Type 2 diabetes or noninsulin-dependent diabetes

Insulin production is usually greater than normal for many years, which maintains blood glucose and peripheral glucose disposal at normal levels, but as pancreatic B-cell insulin production slowly fails to meet the high-level demands of insulin resistance, insulin activity becomes insufficient to control blood sugar levels. Though many nutritional and genetic factors have been identified as contributing to the development of insulin resistance, the specific pathogenic mechanisms remain unclear and controversy surrounds the exact cause.

Type 2 diabetes, also called non-insulin dependent diabetes,is the most common form of diabetes and accounts for 85% of people with diabetes. Unlike Type 1 diabetes, Type 2 diabetes is preventable.


Although there is a strong genetic predisposition, lifestyle factors such as being overweight or obese combined with insufficient physical activity, a poor diet, and carrying too much weight around the waist area significantly increase the risk of developing Type 2 diabetes.
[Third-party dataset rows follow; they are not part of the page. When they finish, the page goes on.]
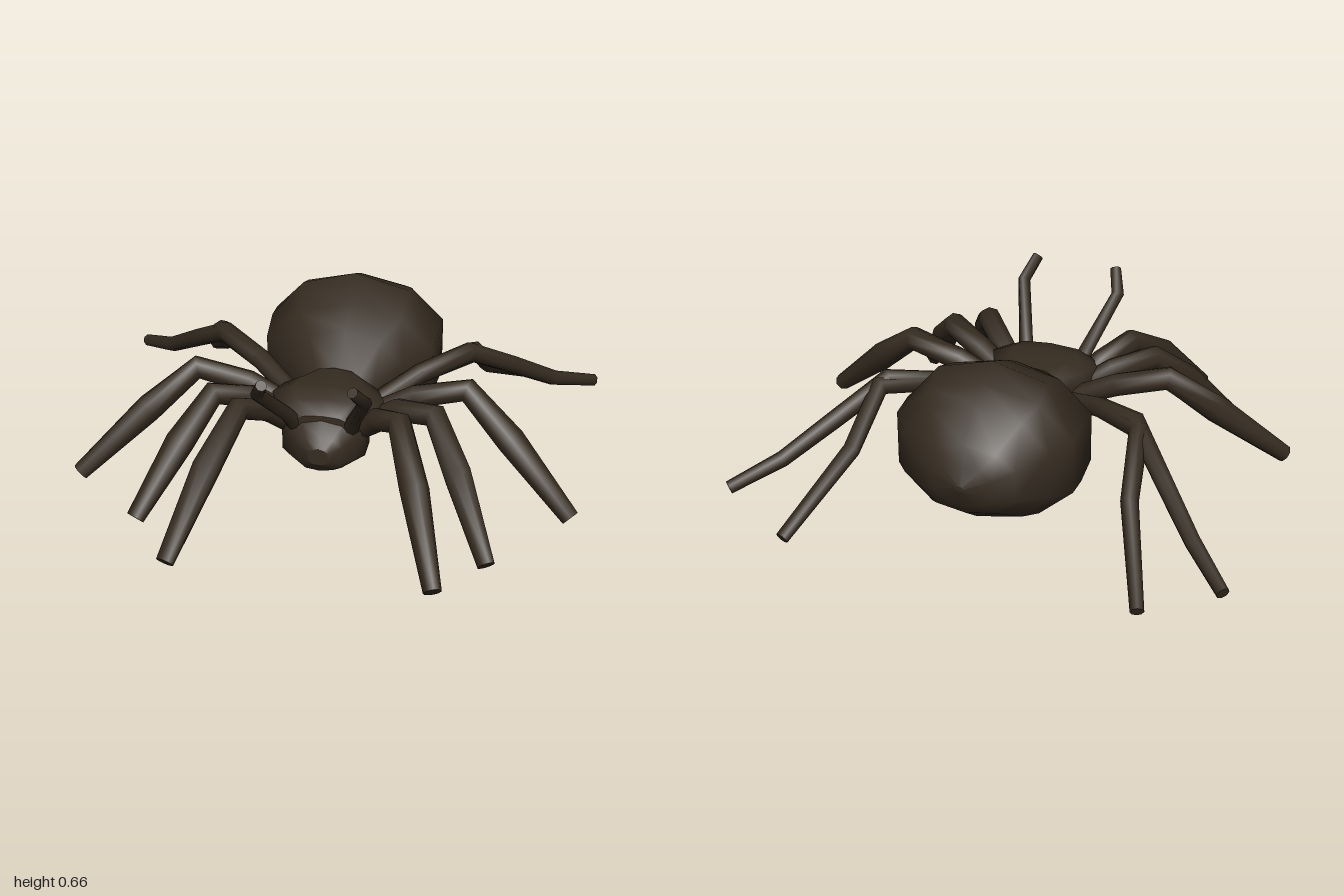
import * as THREE from 'three';

const V = (p) => new THREE.Vector3(...p);

// Skin a list of equal-sized rings of points and close both ends.
function skin(rings, material, name) {
  const n = rings[0].length, pos = [], index = [];
  rings.forEach((ring) => ring.forEach((p) => pos.push(p.x, p.y, p.z)));
  for (let i = 0; i < rings.length - 1; i++) {
    for (let j = 0; j < n; j++) {
      const a = i * n + j, b = i * n + (j + 1) % n;
      index.push(a, b, a + n, b, b + n, a + n);
    }
  }
  [[rings[0], true], [rings[rings.length - 1], false]].forEach(([ring, first]) => {
    const base = pos.length / 3;
    const mid = ring.reduce((s, p) => s.add(p), new THREE.Vector3()).divideScalar(n);
    [...ring, mid].forEach((p) => pos.push(p.x, p.y, p.z));
    for (let j = 0; j < n; j++) {
      const a = base + j, b = base + (j + 1) % n;
      index.push(base + n, ...(first ? [b, a] : [a, b]));
    }
  });
  const geo = new THREE.BufferGeometry();
  geo.setAttribute('position', new THREE.Float32BufferAttribute(pos, 3));
  geo.setIndex(index);
  geo.computeVertexNormals();
  const mesh = new THREE.Mesh(geo, material);
  mesh.name = name;
  return mesh;
}

// Body sections run from front to back: [z, half width, bottom, middle, top].
// Crown and belly below 1 flatten the upper and lower side.
function body(sections, crown, belly, material, name) {
  const sides = 10;
  const rings = sections.map(([z, w, lo, mid, hi]) =>
    Array.from({ length: sides }, (_, j) => {
      const a = (j / sides) * Math.PI * 2, c = Math.cos(a);
      const y = c > 0 ? mid + (hi - mid) * Math.pow(c, crown) : mid - (mid - lo) * Math.pow(-c, belly);
      return new THREE.Vector3(w * Math.sin(a), y, z);
    }));
  return skin(rings, material, name);
}

// Jointed limb through the given points, with a radius at each joint.
function limb(path, radii, material, name) {
  const sides = 8;
  const rings = path.map((p, i) => {
    const t = new THREE.Vector3();
    if (i > 0) t.add(p.clone().sub(path[i - 1]).normalize());
    if (i < path.length - 1) t.add(path[i + 1].clone().sub(p).normalize());
    t.normalize();
    const s = t.clone().cross(new THREE.Vector3(0, 1, 0)).normalize();
    const u = s.clone().cross(t);
    return Array.from({ length: sides }, (_, j) => {
      const a = (j / sides) * Math.PI * 2;
      return p.clone().addScaledVector(s, radii[i] * Math.sin(a)).addScaledVector(u, radii[i] * Math.cos(a));
    });
  });
  return skin(rings, material, name);
}

// Mirror a limb path, easing it over to its own foot position.
function mirrorPath(path, foot) {
  const flipped = path.map((p) => new THREE.Vector3(-p.x, p.y, p.z));
  const last = flipped.length - 1;
  const shift = V(foot).sub(flipped[last]);
  return flipped.map((p, i) => p.addScaledVector(shift, (i / last) ** 2));
}

export function createModel() {
  const group = new THREE.Group();
  group.name = 'spider';
  const shell = new THREE.MeshStandardMaterial({ color: 0x352b20 });
  shell.name = 'dark brown shell';

  // Abdomen, carapace and head
  const abdomen = body([
    [0.06, 0.09, 0.22, 0.30, 0.37],
    [0.0, 0.14, 0.18, 0.31, 0.42],
    [-0.14, 0.245, 0.10, 0.33, 0.53],
    [-0.25, 0.355, 0.07, 0.34, 0.59],
    [-0.40, 0.365, 0.055, 0.34, 0.66],
    [-0.50, 0.365, 0.065, 0.345, 0.615],
    [-0.59, 0.30, 0.10, 0.35, 0.57],
    [-0.70, 0.20, 0.18, 0.34, 0.47],
    [-0.735, 0.12, 0.23, 0.33, 0.40],
    [-0.765, 0.015, 0.31, 0.32, 0.33],
  ], 0.95, 0.68, shell, 'abdomen');
  abdomen.position.x = 0.012;
  group.add(abdomen);
  group.add(body([
    [0.29, 0.11, 0.25, 0.33, 0.38],
    [0.24, 0.19, 0.20, 0.34, 0.425],
    [0.16, 0.228, 0.19, 0.345, 0.44],
    [0.08, 0.195, 0.20, 0.345, 0.44],
    [0.0, 0.11, 0.25, 0.35, 0.435],
  ], 0.5, 1, shell, 'carapace'));
  group.add(body([
    [0.368, 0.04, 0.21, 0.25, 0.28],
    [0.34, 0.09, 0.17, 0.25, 0.32],
    [0.29, 0.13, 0.15, 0.26, 0.36],
    [0.25, 0.17, 0.15, 0.27, 0.385],
    [0.15, 0.17, 0.15, 0.27, 0.38],
    [0.10, 0.12, 0.20, 0.28, 0.36],
  ], 0.8, 0.5, shell, 'head'));

  // Limbs of the left side; "right" is the slightly different foot of the other side
  const thick = [0.04, 0.047, 0.048, 0.056, 0.035], thin = [0.035, 0.04, 0.04, 0.034, 0.026];
  const limbs = [
    { name: 'FrontLeg', radii: thick, right: [-0.48, 0.03, 0.85],
      path: [[0.12, 0.28, 0.20], [0.21, 0.37, 0.26], [0.31, 0.425, 0.37], [0.40, 0.28, 0.59], [0.51, 0.033, 0.87]] },
    { name: 'SecondLeg', radii: thick, right: [-0.66, 0.045, 0.60],
      path: [[0.12, 0.28, 0.15], [0.28, 0.38, 0.19], [0.43, 0.42, 0.28], [0.54, 0.27, 0.44], [0.68, 0.035, 0.67]] },
    { name: 'ThirdLeg', radii: thick, right: [-0.96, 0.05, 0.32],
      path: [[0.12, 0.28, 0.08], [0.33, 0.38, 0.07], [0.53, 0.434, 0.085], [0.71, 0.28, 0.17], [0.96, 0.045, 0.31]] },
    { name: 'FourthLeg', radii: [0.035, 0.04, 0.04, 0.036, 0.032, 0.026], right: [-0.975, 0.085, -0.76],
      path: [[0.12, 0.29, 0.05], [0.32, 0.38, -0.12], [0.50, 0.425, -0.25], [0.66, 0.30, -0.41],
        [0.82, 0.175, -0.56], [0.98, 0.10, -0.71]] },
    { name: 'RearLeg', radii: thin, right: [-0.70, 0.03, -0.89],
      path: [[0.12, 0.29, 0.05], [0.32, 0.38, -0.12], [0.52, 0.41, -0.29], [0.55, 0.24, -0.51], [0.685, 0.03, -0.87]] },
    { name: 'Feeler', radii: [0.035, 0.028, 0.026, 0.022], right: [-0.17, 0.64, 0.56],
      path: [[0.10, 0.30, 0.24], [0.13, 0.39, 0.31], [0.20, 0.565, 0.49], [0.165, 0.645, 0.565]] },
  ];
  limbs.forEach(({ name, radii, path, right }) => {
    const points = path.map(V);
    group.add(limb(points, radii, shell, 'left' + name));
    group.add(limb(mirrorPath(points, right), radii, shell, 'right' + name));
  });
  return group;
}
In Caucasian populations, the prevalence of Type 2 diabetes approaches 15-20% of the population and in certain indigenous communities the prevalence approaches 40-50% for the Pima Indians of Mexico, Nauru Islanders, Canadian Indians, Australian Aboriginals and Pacific Islanders. This variation in incidence is apparently related to genetic factors that have become concentrated in isolated indigenous hunter-gatherer communities.

Risk factors for Type 2 diabetes:

  • Overweight or obese, especially around the waistline (>94cm for men and >80 cm for women)
  • Sedentary lifestyle
  • High triglycerides and low HDL-C and/or high total cholesterol,
  • High blood pressure
  • Family history of Type 2 diabetes and/or heart disease
  • Age more than 55 years
  • Age more than 45 year and overweight or high blood pressure
  • Age more than 35 years and Aboriginal, Torres Strait Islander
  • Certain ethnic backgrounds such as Aboriginal, Torres Strait Islander, Pacific Islands, Asia and the Indian subcontinent
  • Woman who bore a child heavier than 4.5 kg
  • Woman who developed gestational diabetes, or
  • Woman with Polycystic Ovarian Syndrome.

Are you at risk?

A person who is overweight or obese risks developing Type 2 diabetes. In Australia, 75% of men and 50% of women are overweight or obese. In up to 60% of cases, the onset of Type 2 diabetes can be prevented or delayed. The Australian Type 2 diabetes risk assessment tool enables a person to assess his or her risk.



For many people the initial management may just require a change to a healthier diet, weight loss, and regular exercise. However, if blood sugar levels remain high medication and insulin may need to be taken to prevent long-term complications.

Posted in What is diabetes